Increasing evidence suggests that, through a series of behaviorally mediated processes, negative age stereotypes harbored across the life course can predict a wide range of health outcomes including cardiovascular disease and depression. Recent findings even reveal that adults with more negative age stereotypes earlier in life evinced more Alzheimer’s-disease biomarkers later, including steeper hippocampal density loss as well as greater accumulation of tangles and amyloid plaques. If Allport’s (1954) contact hypothesis stands—that under appropriate conditions, interpersonal contact can deconstruct negative stereotypes assigned to outgroups—then studying aging itself can interrupt and correct internalized stereotypes believed to contribute to adverse health outcomes.
“Health Interest” Compounds.
Gerontologists consume, generate, and apply hot-off-the press, evidence-based research to understand and promote successful aging—but the routes to reducing disability, increasing functioning, and enhancing life engagement apply across the human lifespan. We know what predicts longevity and how to apply it and the earlier we start applying, the better. Securing seven to nine hours of sleep, for example, will clear out beta amyloid plaque at ages 18, 80 or 108. Volunteering confers physical and psychological benefits at any age. And cardiovascular exercise will densify the hippocampus no matter how gray the stuff between your ears. The health literacy internalized from practicing evidence-based gerontology compounds like interest, accumulating over time to yield higher returns later in the life course.
Older Adults Provide Stories and Maps. Stories and maps provide guidance.
Healthy or otherwise, lifespans tell stories and gerontologists interpret them. Stories have value because they yield the benefits of experience without the high costs of its lessons. In this way, gerontology represents an extended exercise in social learning, providing interested students of life with a comprehensive, longitudinal data set of tried-and-true variables tied to longevity. Gerontologists get privileged, real-time insight into what “works” and what doesn’t—what to approach and to avoid, permitting the “trying on” in our mind’s eye of different things in which to outfit our lives through the protective, warm embrace of wisdom. With enough attention and conscientiousness, those stories can morph into maps that help to orient observers toward healthy, long, and engaged golden years.

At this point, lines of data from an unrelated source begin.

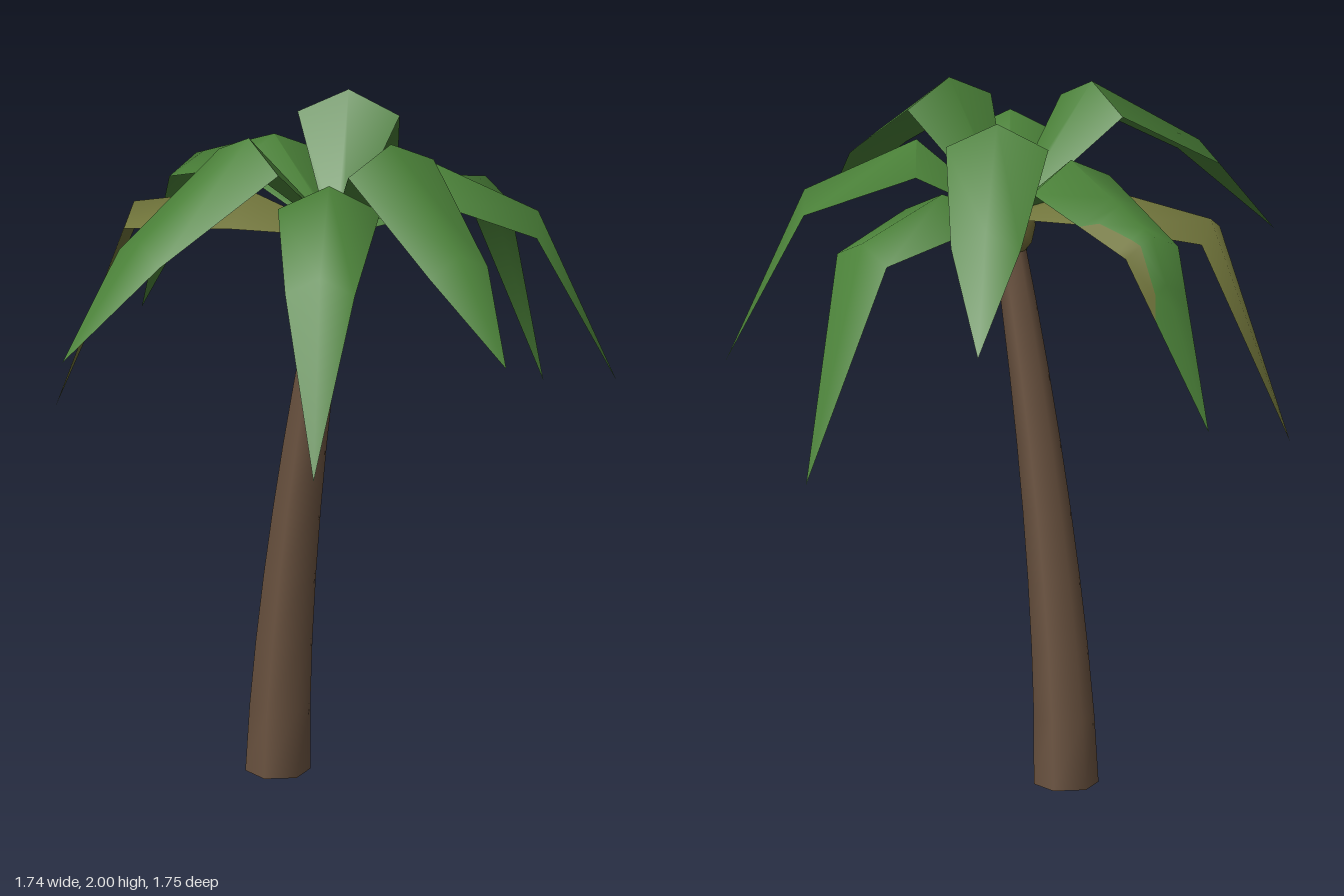
import * as THREE from 'three';
import { toCreasedNormals } from 'three/addons/utils/BufferGeometryUtils.js';

const CROWN = new THREE.Vector3(0, 1.66, -0.08);
const CREASE = 1.2;

function material(name, color, side = THREE.FrontSide) {
  const m = new THREE.MeshStandardMaterial({ color, side });
  m.name = name;
  return m;
}

// Arched leaf with an inverted-V section. Stations: base, shoulder, bend, tip.
// rows: [u, split]; the strip from split to the edge (s = 1) takes material 1.
function frondGeometry(tipX, tipZ, heights, rows) {
  const dx = tipX - CROWN.x, dz = tipZ - CROWN.z;
  const reach = Math.hypot(dx, dz), cx = dx / reach, cz = dz / reach;
  const radii = [0, 0.32, 0.72, 1].map(f => f * reach);
  const ys = [CROWN.y, ...heights];
  const halfWidths = [0.02, 0.147, 0.1, 0];
  const at = (list, u) => {
    const i = Math.min(Math.floor(u), 2);
    return THREE.MathUtils.lerp(list[i], list[i + 1], u - i);
  };
  const positions = [], leaf = [], spot = [];
  for (const [u, split] of rows) {
    const r = at(radii, u), w = at(halfWidths, u), y = at(ys, u);
    for (const s of [-1, 0, split, 1]) {
      positions.push(CROWN.x + cx * r - cz * w * s, y - 0.5 * w * Math.abs(s),
        CROWN.z + cz * r + cx * w * s);
    }
  }
  for (let i = 0; i < rows.length - 1; i++) {
    for (let j = 0; j < 3; j++) {
      if (j === 2 && rows[i][1] === 1 && rows[i + 1][1] === 1) continue;
      const a = i * 4 + j, b = a + 4, faces = j === 2 ? spot : leaf;
      faces.push(a, a + 1, b);
      if (i < rows.length - 2) faces.push(a + 1, b + 1, b);
    }
  }
  const g = new THREE.BufferGeometry();
  g.setAttribute('position', new THREE.Float32BufferAttribute(positions, 3));
  g.setIndex([...leaf, ...spot]);
  g.addGroup(0, leaf.length, 0);
  g.addGroup(leaf.length, spot.length, 1);
  return toCreasedNormals(g, CREASE);
}

export function createModel() {
  const bark = material('bark brown', 0x6b5340);
  const green = material('leaf green', 0x4a8038, THREE.DoubleSide);
  const dry = material('dry leaf olive', 0x71753b, THREE.DoubleSide);
  const budOlive = material('bud olive', 0x756f39);
  const palm = new THREE.Group();
  palm.name = 'palmTree';

  // Six-sided tapered trunk, bent towards the crown
  const trunkHeight = 1.6;
  const trunkGeo = new THREE.CylinderGeometry(0.045, 0.093, trunkHeight, 6, 8);
  trunkGeo.rotateY(Math.PI / 2).translate(0, trunkHeight / 2, 0);
  const p = trunkGeo.attributes.position;
  for (let i = 0; i < p.count; i++) {
    const t = Math.max(0, p.getY(i) / trunkHeight);
    p.setX(i, p.getX(i) - 0.185 + 0.185 * Math.pow(t, 1.5));
    p.setZ(i, p.getZ(i) - 0.005 - 0.07 * Math.pow(t, 1.8));
  }
  const trunk = new THREE.Mesh(toCreasedNormals(trunkGeo, CREASE), bark);
  trunk.name = 'trunk';
  palm.add(trunk);

  // Bud where the fronds meet
  const bud = new THREE.Mesh(new THREE.SphereGeometry(0.085, 8, 6), budOlive);
  bud.name = 'crownBud';
  bud.scale.y = 1.25;
  bud.position.set(0, 1.63, CROWN.z);
  palm.add(bud);

  // Leaf rows; the spotted leaf has a withered patch on its rear edge
  const plain = [[0, 1], [1, 1], [2, 1], [3, 1]];
  const spotted = [[0, 1], [1, 1], [1.5, 1], [1.6, 0.65], [1.9, 0.46],
    [2, 0.43], [2.25, 0.55], [2.36, 1], [3, 1]];

  // Fronds: tip x, tip z, heights of shoulder, bend and tip
  const fronds = [
    ['frontFrond', 0, 0.875, [2.0, 1.76, 1.45], plain, green],
    ['leftFrond', 0.867, -0.063, [2.0, 1.76, 1.49], plain, green],
    ['frontLeftFrond', 0.67, 0.47, [1.89, 1.73, 1.2], plain, green],
    ['rightFrond', -0.871, -0.012, [1.88, 1.73, 1.2], spotted, [green, dry]],
    ['dryFrond', -0.66, 0.437, [1.76, 1.69, 1.045], plain, dry],
    ['backRightFrond', -0.59, -0.624, [2.0, 1.77, 1.46], plain, green],
    ['backFrond', -0.115, -0.88, [1.77, 1.69, 1.02], plain, green],
    ['backLeftFrond', 0.488, -0.713, [1.88, 1.73, 1.22], plain, green],
  ];
  for (const [name, x, z, heights, rows, mat] of fronds) {
    const frond = new THREE.Mesh(frondGeometry(x, z, heights, rows), mat);
    frond.name = name;
    palm.add(frond);
  }
  return palm;
}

You Learn How not to Sweat the Small Stuff.
As their time horizons shrink, older adults tend to selectively and systemically hone their social experiences to meet shifting emotional needs. These motivational shifts produce a contagious don’t-sweat-the-small-stuff-ness that, under lucky conditions, can prematurely seep into other developmental epochs. Appropriate seepage can buffer the untamed cascades of cortisol flowing from pesky peer reviewers, professional pressures, traffic, and the general existential dread accompanying a Type A-personality-plagued adulthood. For me, all of it sort of assumed laughable smallness after really grappling with the big metaphysical stuff built into gerontological work like life, death, meaning, love, and loss. Now, better than ever before, I can ask myself compassionately: “Will this matter when I’m 60? 70? 80?” and can almost always answer “no” honestly. Reducing my cortisol levels alone has probably added another five years to my life.
Someone once said we study our pathologies. While I respectfully disagree, I hope whoever said it at least aged well.
Talk to your doctor today about AGES.